Exercise prompt: Filter these entries, keeping only lines that hold the word "target".

Listed records:
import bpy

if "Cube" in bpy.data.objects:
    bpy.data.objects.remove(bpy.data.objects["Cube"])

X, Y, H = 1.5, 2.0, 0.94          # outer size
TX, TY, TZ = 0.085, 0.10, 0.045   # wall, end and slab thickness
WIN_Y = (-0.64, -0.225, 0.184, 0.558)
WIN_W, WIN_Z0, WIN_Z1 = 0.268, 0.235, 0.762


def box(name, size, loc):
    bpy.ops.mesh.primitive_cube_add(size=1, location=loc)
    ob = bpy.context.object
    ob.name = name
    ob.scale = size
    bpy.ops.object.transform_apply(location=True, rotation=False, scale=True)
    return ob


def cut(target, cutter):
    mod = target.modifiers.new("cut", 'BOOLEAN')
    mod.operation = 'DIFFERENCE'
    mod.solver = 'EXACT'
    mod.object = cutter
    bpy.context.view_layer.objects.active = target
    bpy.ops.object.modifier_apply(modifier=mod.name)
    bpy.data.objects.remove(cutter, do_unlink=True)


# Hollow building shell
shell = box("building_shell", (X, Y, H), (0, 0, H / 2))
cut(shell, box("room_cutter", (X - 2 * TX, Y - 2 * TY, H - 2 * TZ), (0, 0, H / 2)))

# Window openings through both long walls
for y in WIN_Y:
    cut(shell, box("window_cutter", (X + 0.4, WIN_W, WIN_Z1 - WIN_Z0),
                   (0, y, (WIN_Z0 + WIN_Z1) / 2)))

Output of the task:
def cut(target, cutter):
    mod = target.modifiers.new("cut", 'BOOLEAN')
    bpy.context.view_layer.objects.active = target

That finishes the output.